Fermented foods are considered to be the original version of processed food. Fermentation allows for preservation to keep foods nutritious and tasty. Fermented foods have soared in popularity over the recent years as the general public became more interested in health food. Scientists continue to learn more about the important functions of microorganisms for digestion and overall health.
Aside from yogurt, examples of fermented foods and drinks include wine, beer, cheese, salami, fermented pickles, coffee, bread, and chocolate. These items are altered by helpful bacteria, fungi, and yeasts. These foods are safe to consume for extended periods of time after the alteration. In many instances, fermentation makes the food that much more healthy and flavorful to boot.
About the Research
The research effort is being spearheaded by Robert Hutkins, an accomplished food science researcher. Maria Marco of the University of California is also leading the study. They are working in tandem with an international crew of scientists to determine if eating certain fermented foods like yogurt increases the number of helpful microorganisms.
Prior studies have proved that foods like yogurt, miso, and sauerkraut are tied to a reduced rate of diabetes, heart disease, gastrointestinal disorders and other health problems. Hutkins and a dozen other researchers are reviewing this data. He states that the data shows numerous health benefits to consuming fermented foods like yogurt. He recommends that fermented foods should be included in all diets.
Hutkins is affiliated with the Nebraska Food for Health Center. This group was established last year to study how gut microbes ward off disease and boost human health. It's food, animal and plant scientists work closely with medical experts to identify and develop foods that boost the human microbiome as well as the micro-organisms that reside in the gut. These scientists are focused on developing foods that boost the body's immune system and metabolic processes.
Microorganisms within the gut are fed by the foods one consumes. Therefore it should come as no surprise that diet is an important factor that determines the functionality of the gut microbiome. This is an excellent opportunity to marry agriculture and medicine to alter how we think about warding off disease and treating disease. The hope is that improved knowledge of the main properties of fermentation methods will provide insights in terms of health benefits. However, at the current moment, only yogurt has been identified as a provider of specific health benefits. European health authorities made this recognition.
Hutkins and fellow researchers from the Netherlands, Canada, the United States, Ireland and France have encouraging findings following a thorough review of the latest research into fermented foods. The group determined the increased interest in the impact of microbiomes on health justifies additional research along with clinical trials to study the functions of micro-organisms that reach the gastrointestinal tract via beverages and food.

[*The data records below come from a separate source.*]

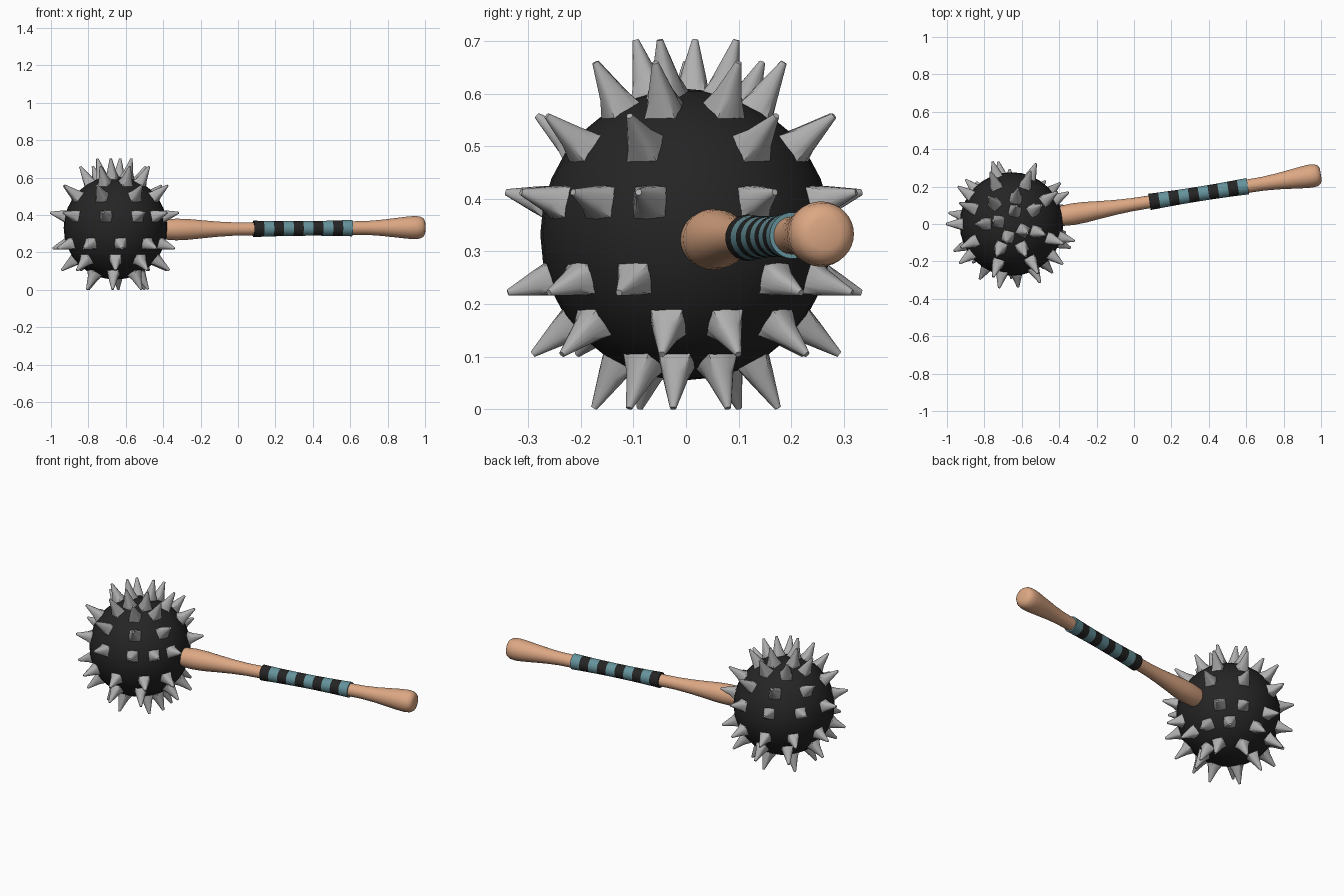
import bpy, bmesh, math
from mathutils import Vector, Matrix

if "Cube" in bpy.data.objects:
    bpy.data.objects.remove(bpy.data.objects["Cube"])

C = Vector((-0.655, 0, 0.332))      # ball centre
R = 0.277


def material(name, rgb):
    m = bpy.data.materials.new(name)
    m.diffuse_color = (*rgb, 1)
    m.use_nodes = True
    m.node_tree.nodes["Principled BSDF"].inputs["Base Color"].default_value = m.diffuse_color
    return m


IRON = material("black iron", (0.018, 0.018, 0.018))
STEEL = material("grey steel", (0.43, 0.43, 0.43))
WOOD = material("tan wood", (0.72, 0.39, 0.23))
TEAL = material("teal cloth", (0.13, 0.29, 0.33))


def make_object(name, bm, mats, angle=40):
    bmesh.ops.recalc_face_normals(bm, faces=bm.faces)
    me = bpy.data.meshes.new(name)
    bm.to_mesh(me)
    bm.free()
    ob = bpy.data.objects.new(name, me)
    bpy.context.collection.objects.link(ob)
    for m in mats:
        me.materials.append(m)
    bpy.ops.object.select_all(action='DESELECT')
    ob.select_set(True)
    bpy.context.view_layer.objects.active = ob
    bpy.ops.object.shade_smooth_by_angle(angle=math.radians(angle))
    return ob


def loft(bm, rings):
    """Skin a list of equal point rings, capping both ends; returns face strips."""
    vs = [[bm.verts.new(p) for p in ring] for ring in rings]
    n = len(vs[0])
    strips = [[bm.faces.new((a[i], a[(i + 1) % n], b[(i + 1) % n], b[i]))
               for i in range(n)] for a, b in zip(vs, vs[1:])]
    strips.append([bm.faces.new(vs[0]), bm.faces.new(vs[-1])])
    return strips


# Iron ball
bm = bmesh.new()
bmesh.ops.create_uvsphere(bm, u_segments=32, v_segments=16, radius=R,
                          matrix=Matrix.Translation(C))
make_object("ball", bm, [IRON])


# Spikes: square base aligned to latitude, rounding into a cone
def spike(bm, lat, az, tip):
    la, az = math.radians(lat), math.radians(az)
    out = Vector((math.cos(la) * math.cos(az), math.cos(la) * math.sin(az), math.sin(la)))
    side = Vector((-math.sin(az), math.cos(az), 0))
    up = out.cross(side)
    rings = []
    for dist, rad, square in ((0.26, 0.036, 0.85), (0.26 + (tip - 0.26) * 0.4, 0.025, 0.15),
                              (tip, 0.006, 0)):
        ring = []
        for k in range(16):
            t = math.tau * k / 16 + math.pi / 4
            c, s = math.cos(t), math.sin(t)
            f = rad * (1 - square + square / max(abs(c), abs(s)))
            ring.append(C + out * dist + side * c * f + up * s * f)
        rings.append(ring)
    loft(bm, rings)


# latitude, tip distance, azimuths measured from the handle side
SPIKES = ((75, 0.383, (75, 170, -105, -30)),
          (60, 0.378, (-18, 32, 80, 130, 180, -115, -66)),
          (37, 0.375, (-155, -109, -62, -21, 35, 70, 112, 158)),
          (13, 0.358, (-143, -101, -64, -38, -15, 29, 68, 107, 145, 180)),
          (-18, 0.358, (-155, -120, -84, -50, -22, 40, 68, 102, 136, 170)),
          (-38, 0.37, (-135, -90, -54, -9, 20, 52, 92, 130, 172)),
          (-62, 0.374, (-38, -8, 27, 85, 145, -150, -95)))
bm = bmesh.new()
for lat, tip, azimuths in SPIKES:
    for az in azimuths:
        spike(bm, lat, az, tip)
make_object("spikes", bm, [STEEL], 60)

# Handle axis leaves the ball towards +x, swung towards +y
yaw = math.radians(9.1)
AX = Vector((math.cos(yaw), math.sin(yaw), 0))
SIDE = Vector((-math.sin(yaw), math.cos(yaw), 0))


def circle(s, r, n=32):
    centre = C + AX * s + Vector((0, 0, -0.012 + 0.008 * s))
    return [centre + SIDE * r * math.cos(math.tau * k / n)
            + Vector((0, 0, r * math.sin(math.tau * k / n))) for k in range(n)]


# Wooden handle with flared ends
profile = [(0.2, 0.045), (0.26, 0.053), (0.33, 0.058), (0.40, 0.055), (0.48, 0.047),
           (0.56, 0.040), (0.65, 0.035), (0.75, 0.034), (1.0, 0.034), (1.27, 0.036),
           (1.36, 0.037), (1.44, 0.043), (1.52, 0.052), (1.58, 0.059), (1.62, 0.062),
           (1.65, 0.059), (1.668, 0.048), (1.675, 0.03)]
bm = bmesh.new()
loft(bm, [circle(s, r) for s, r in profile])
make_object("handle", bm, [WOOD], 60)

# Striped grip wrap, slightly waisted
bm = bmesh.new()
N, S0, S1 = 10, 0.747, 1.28
rings = [circle(S0 + (S1 - S0) * i / N, 0.039 + 0.005 * (2 * i / N - 1) ** 2)
         for i in range(N + 1)]
strips = loft(bm, rings)
for i, strip in enumerate(strips[:-1]):
    for f in strip:
        f.material_index = i % 2
strips[-1][1].material_index = 1
make_object("grip_wrap", bm, [IRON, TEAL])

Some of the studies within Hutkins' group show that yogurt consumption is tied to a decreased rates of diabetes. Additional research determined that beneficial relationships exist between yogurt and digestion, blood pressure, osteoporosis, and cholesterol. One particular study determined those who consume yogurt on a daily basis were less irritable.